Exercise prompt ->
Take from the material every line that contains the word "data".

Material for this exercise ->
======

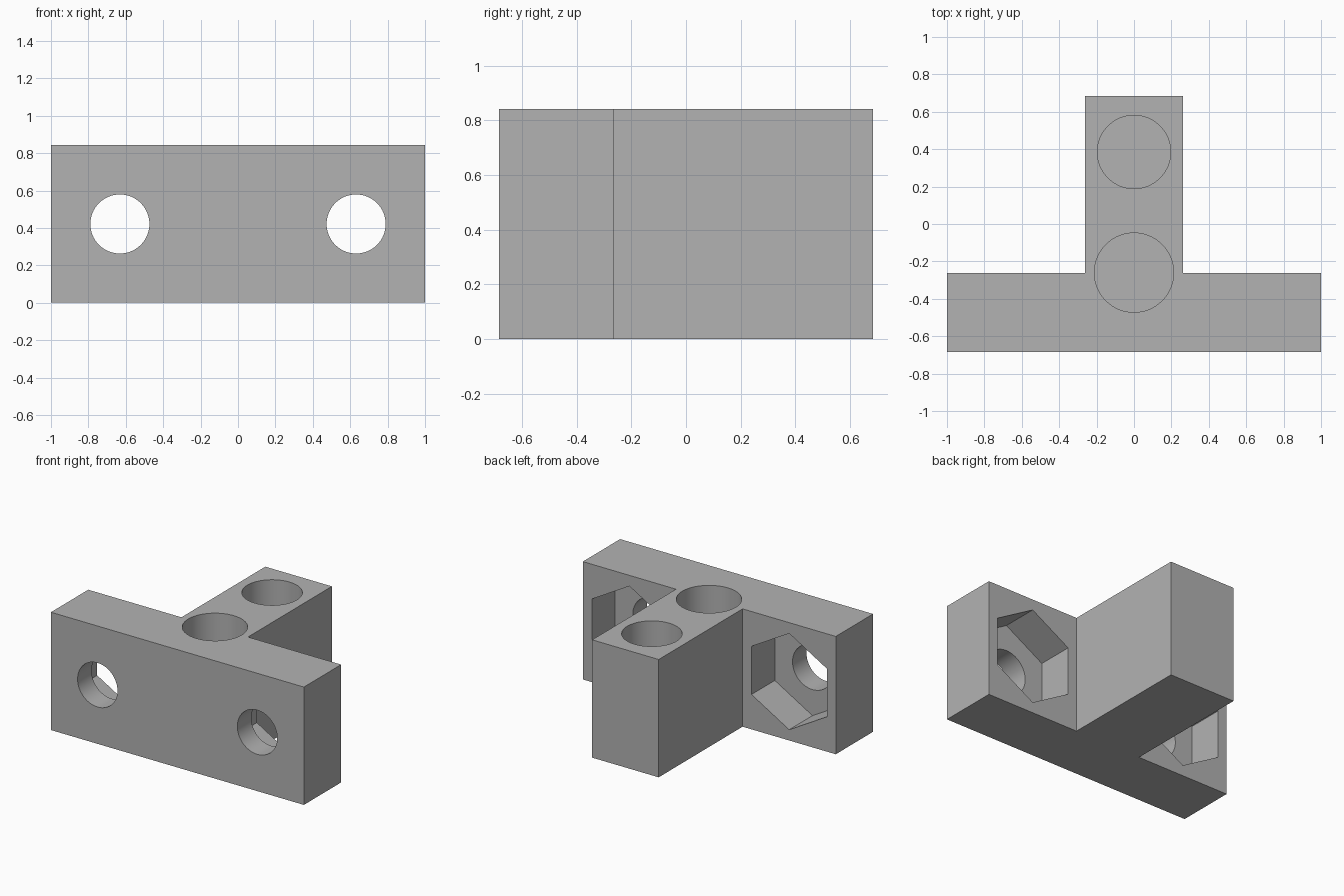
import bpy, bmesh, math
from mathutils import Matrix

cube = bpy.data.objects.get("Cube")
if cube:
    bpy.data.objects.remove(cube, do_unlink=True)

U = 1 / 9.5                       # one millimetre in model units
HEIGHT, WIDTH, DEPTH = 8 * U, 19 * U, 13 * U
PLATE, STEM = 4 * U, 5 * U        # plate thickness, stem width
FRONT, BACK = -DEPTH / 2, DEPTH / 2
SHOULDER = FRONT + PLATE

grey = bpy.data.materials.new("plain grey")
grey.use_nodes = True
colour = (0.448, 0.448, 0.448, 1)
grey.diffuse_color = colour
grey.node_tree.nodes["Principled BSDF"].inputs["Base Color"].default_value = colour


def finish(bm, name):
    bmesh.ops.recalc_face_normals(bm, faces=bm.faces)
    mesh = bpy.data.meshes.new(name)
    bm.to_mesh(mesh)
    bm.free()
    mesh.materials.append(grey)
    obj = bpy.data.objects.new(name, mesh)
    bpy.context.collection.objects.link(obj)
    return obj


# T-shaped body, extruded upwards
half = [(WIDTH / 2, FRONT), (WIDTH / 2, SHOULDER), (STEM / 2, SHOULDER), (STEM / 2, BACK)]
outline = half + [(-x, y) for x, y in reversed(half)]
bm = bmesh.new()
base = bm.faces.new([bm.verts.new((x, y, 0)) for x, y in outline])
top = bmesh.ops.extrude_face_region(bm, geom=[base])["geom"]
bmesh.ops.translate(bm, vec=(0, 0, HEIGHT),
                    verts=[v for v in top if isinstance(v, bmesh.types.BMVert)])
body = finish(bm, "t_bracket")


def cut(name, sides, radius, length, centre, along_y=False):
    """Subtract a prism from the body."""
    bm = bmesh.new()
    turn = Matrix.Rotation(math.pi / 2 if along_y else 0, 4, "X")
    bmesh.ops.create_cone(bm, cap_ends=True, segments=sides, radius1=radius, radius2=radius,
                          depth=length, matrix=Matrix.Translation(centre) @ turn)
    cutter = finish(bm, name)
    cutter.hide_render = True
    mod = body.modifiers.new(name, "BOOLEAN")
    mod.operation, mod.solver, mod.object = "DIFFERENCE", "EXACT", cutter
    bpy.ops.object.select_all(action="DESELECT")
    body.select_set(True)
    bpy.context.view_layer.objects.active = body
    bpy.ops.object.modifier_apply(modifier=mod.name)
    bpy.data.objects.remove(cutter, do_unlink=True)


# Screw holes with hexagonal nut pockets behind
POCKET = 2.5 * U
for side in (-1, 1):
    x = side * 6 * U
    cut("screw_hole", 64, 1.5 * U, 1, (x, FRONT, HEIGHT / 2), True)
    cut("nut_pocket", 6, 0.344, POCKET * 2, (x, SHOULDER, HEIGHT / 2), True)

# Blind round sockets in the top
SOCKET = 6 * U
for y, radius in ((-0.26, 0.212), (0.385, 0.196)):
    cut("top_socket", 64, radius, SOCKET * 2, (0, y, HEIGHT))

bpy.ops.object.shade_smooth_by_angle(angle=math.radians(30))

======

Response below ->
cube = bpy.data.objects.get("Cube")
    bpy.data.objects.remove(cube, do_unlink=True)
grey = bpy.data.materials.new("plain grey")
    mesh = bpy.data.meshes.new(name)
    obj = bpy.data.objects.new(name, mesh)
    bpy.data.objects.remove(cutter, do_unlink=True)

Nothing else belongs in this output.